_What you should do_
The pictures stay out. Please retype every line below exactly.

_Study material_

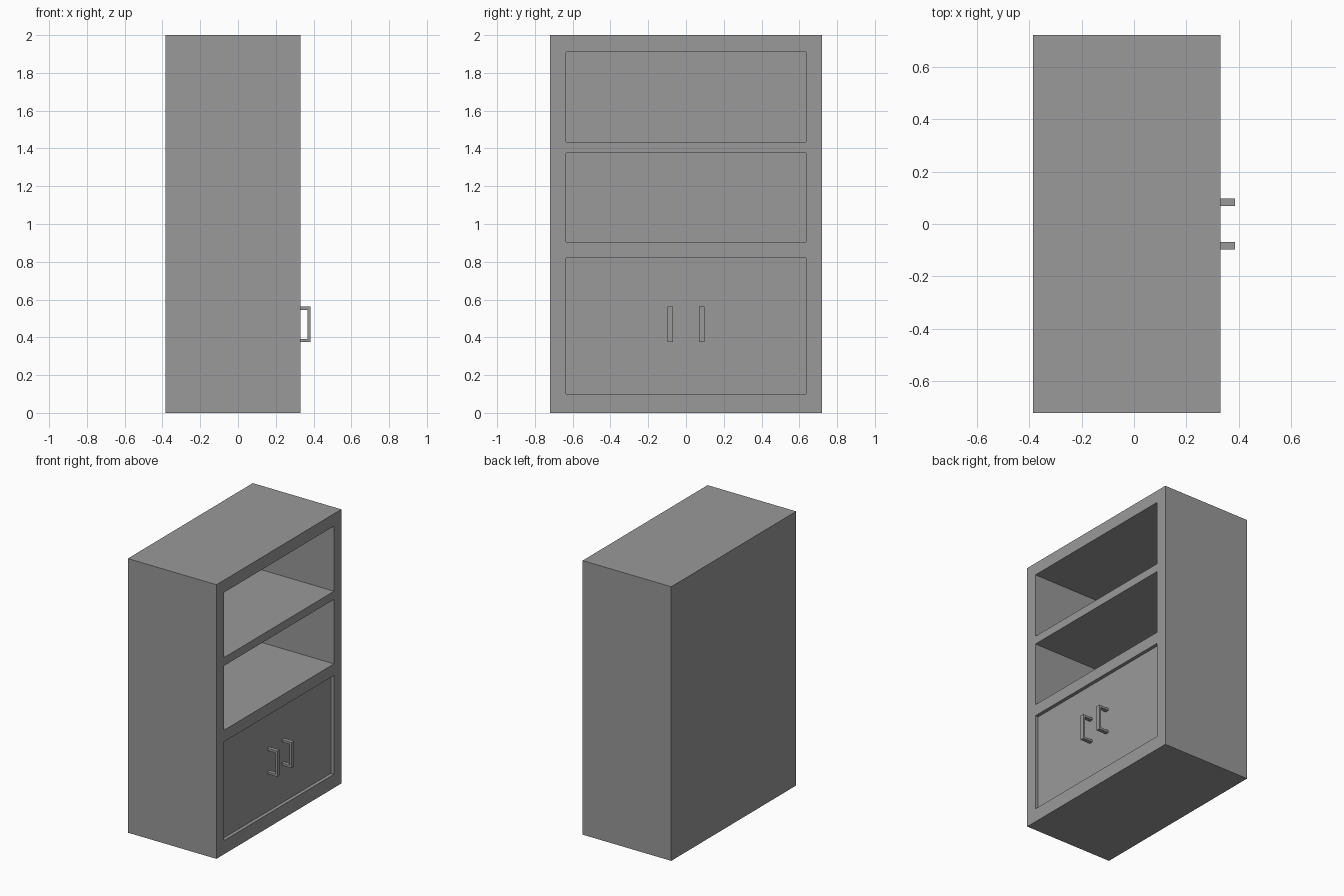
import bpy
import bmesh
from mathutils import Vector

cube = bpy.data.objects.get("Cube")
if cube:
    bpy.data.objects.remove(cube, do_unlink=True)

# Single grey finish
grey = bpy.data.materials.new("cabinet_grey")
colour = (0.32, 0.32, 0.32, 1)
grey.use_nodes = True
grey.diffuse_color = colour
grey.node_tree.nodes["Principled BSDF"].inputs["Base Color"].default_value = colour

# Main dimensions
BACK, FRONT = -0.385, 0.33
HALF_WIDTH, HEIGHT = 0.72, 2.0
OPENING = 0.635
BACK_PANEL = 0.06
RECESS = 0.025
DOOR_BOTTOM, DOOR_TOP = 0.10, 0.82


def finish(name, bm):
    bmesh.ops.recalc_face_normals(bm, faces=bm.faces)
    mesh = bpy.data.meshes.new(name)
    bm.to_mesh(mesh)
    bm.free()
    mesh.materials.append(grey)
    obj = bpy.data.objects.new(name, mesh)
    bpy.context.collection.objects.link(obj)
    return obj


def box(name, low, high):
    low, high = Vector(low), Vector(high)
    bm = bmesh.new()
    bmesh.ops.create_cube(bm, size=1)
    bmesh.ops.scale(bm, vec=high - low, verts=bm.verts)
    bmesh.ops.translate(bm, vec=(low + high) / 2, verts=bm.verts)
    return finish(name, bm)


def cut(target, cutter):
    mod = target.modifiers.new("opening", 'BOOLEAN')
    mod.operation = 'DIFFERENCE'
    mod.solver = 'EXACT'
    mod.object = cutter
    bpy.context.view_layer.objects.active = target
    bpy.ops.object.modifier_apply(modifier=mod.name)
    bpy.data.objects.remove(cutter, do_unlink=True)


# Cabinet body with two open shelves and a cupboard
body = box("cabinet_body", (BACK, -HALF_WIDTH, 0), (FRONT, HALF_WIDTH, HEIGHT))
for bottom, top in ((DOOR_BOTTOM, DOOR_TOP), (0.905, 1.375), (1.435, 1.91)):
    cutter = box("opening_cutter", (BACK + BACK_PANEL, -OPENING, bottom),
                 (FRONT + 0.1, OPENING, top))
    cutter.hide_render = True
    cut(body, cutter)

# Recessed cupboard front
door_face = FRONT - RECESS
box("cupboard_door", (door_face - 0.04, -OPENING, DOOR_BOTTOM),
    (door_face, OPENING, DOOR_TOP))


# Bracket handle: C-shaped profile extruded across its width
def handle(name, y, width=0.028, low=0.375, high=0.562, bar=0.016):
    tip = -BACK
    profile = [(door_face, low), (tip, low), (tip, high), (door_face, high),
               (door_face, high - bar), (tip - bar, high - bar),
               (tip - bar, low + bar), (door_face, low + bar)]
    bm = bmesh.new()
    face = bm.faces.new([bm.verts.new((x, y - width / 2, z)) for x, z in profile])
    side = bmesh.ops.extrude_face_region(bm, geom=[face])
    verts = [v for v in side["geom"] if isinstance(v, bmesh.types.BMVert)]
    bmesh.ops.translate(bm, vec=(0, width, 0), verts=verts)
    return finish(name, bm)


handle("handle_near", -0.083)
handle("handle_far", 0.083)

_Answer space_
import bpy
import bmesh
from mathutils import Vector

cube = bpy.data.objects.get("Cube")
if cube:
    bpy.data.objects.remove(cube, do_unlink=True)

# Single grey finish
grey = bpy.data.materials.new("cabinet_grey")
colour = (0.32, 0.32, 0.32, 1)
grey.use_nodes = True
grey.diffuse_color = colour
grey.node_tree.nodes["Principled BSDF"].inputs["Base Color"].default_value = colour

# Main dimensions
BACK, FRONT = -0.385, 0.33
HALF_WIDTH, HEIGHT = 0.72, 2.0
OPENING = 0.635
BACK_PANEL = 0.06
RECESS = 0.025
DOOR_BOTTOM, DOOR_TOP = 0.10, 0.82


def finish(name, bm):
    bmesh.ops.recalc_face_normals(bm, faces=bm.faces)
    mesh = bpy.data.meshes.new(name)
    bm.to_mesh(mesh)
    bm.free()
    mesh.materials.append(grey)
    obj = bpy.data.objects.new(name, mesh)
    bpy.context.collection.objects.link(obj)
    return obj


def box(name, low, high):
    low, high = Vector(low), Vector(high)
    bm = bmesh.new()
    bmesh.ops.create_cube(bm, size=1)
    bmesh.ops.scale(bm, vec=high - low, verts=bm.verts)
    bmesh.ops.translate(bm, vec=(low + high) / 2, verts=bm.verts)
    return finish(name, bm)


def cut(target, cutter):
    mod = target.modifiers.new("opening", 'BOOLEAN')
    mod.operation = 'DIFFERENCE'
    mod.solver = 'EXACT'
    mod.object = cutter
    bpy.context.view_layer.objects.active = target
    bpy.ops.object.modifier_apply(modifier=mod.name)
    bpy.data.objects.remove(cutter, do_unlink=True)


# Cabinet body with two open shelves and a cupboard
body = box("cabinet_body", (BACK, -HALF_WIDTH, 0), (FRONT, HALF_WIDTH, HEIGHT))
for bottom, top in ((DOOR_BOTTOM, DOOR_TOP), (0.905, 1.375), (1.435, 1.91)):
    cutter = box("opening_cutter", (BACK + BACK_PANEL, -OPENING, bottom),
                 (FRONT + 0.1, OPENING, top))
    cutter.hide_render = True
    cut(body, cutter)

# Recessed cupboard front
door_face = FRONT - RECESS
box("cupboard_door", (door_face - 0.04, -OPENING, DOOR_BOTTOM),
    (door_face, OPENING, DOOR_TOP))


# Bracket handle: C-shaped profile extruded across its width
def handle(name, y, width=0.028, low=0.375, high=0.562, bar=0.016):
    tip = -BACK
    profile = [(door_face, low), (tip, low), (tip, high), (door_face, high),
               (door_face, high - bar), (tip - bar, high - bar),
               (tip - bar, low + bar), (door_face, low + bar)]
    bm = bmesh.new()
    face = bm.faces.new([bm.verts.new((x, y - width / 2, z)) for x, z in profile])
    side = bmesh.ops.extrude_face_region(bm, geom=[face])
    verts = [v for v in side["geom"] if isinstance(v, bmesh.types.BMVert)]
    bmesh.ops.translate(bm, vec=(0, width, 0), verts=verts)
    return finish(name, bm)


handle("handle_near", -0.083)
handle("handle_far", 0.083)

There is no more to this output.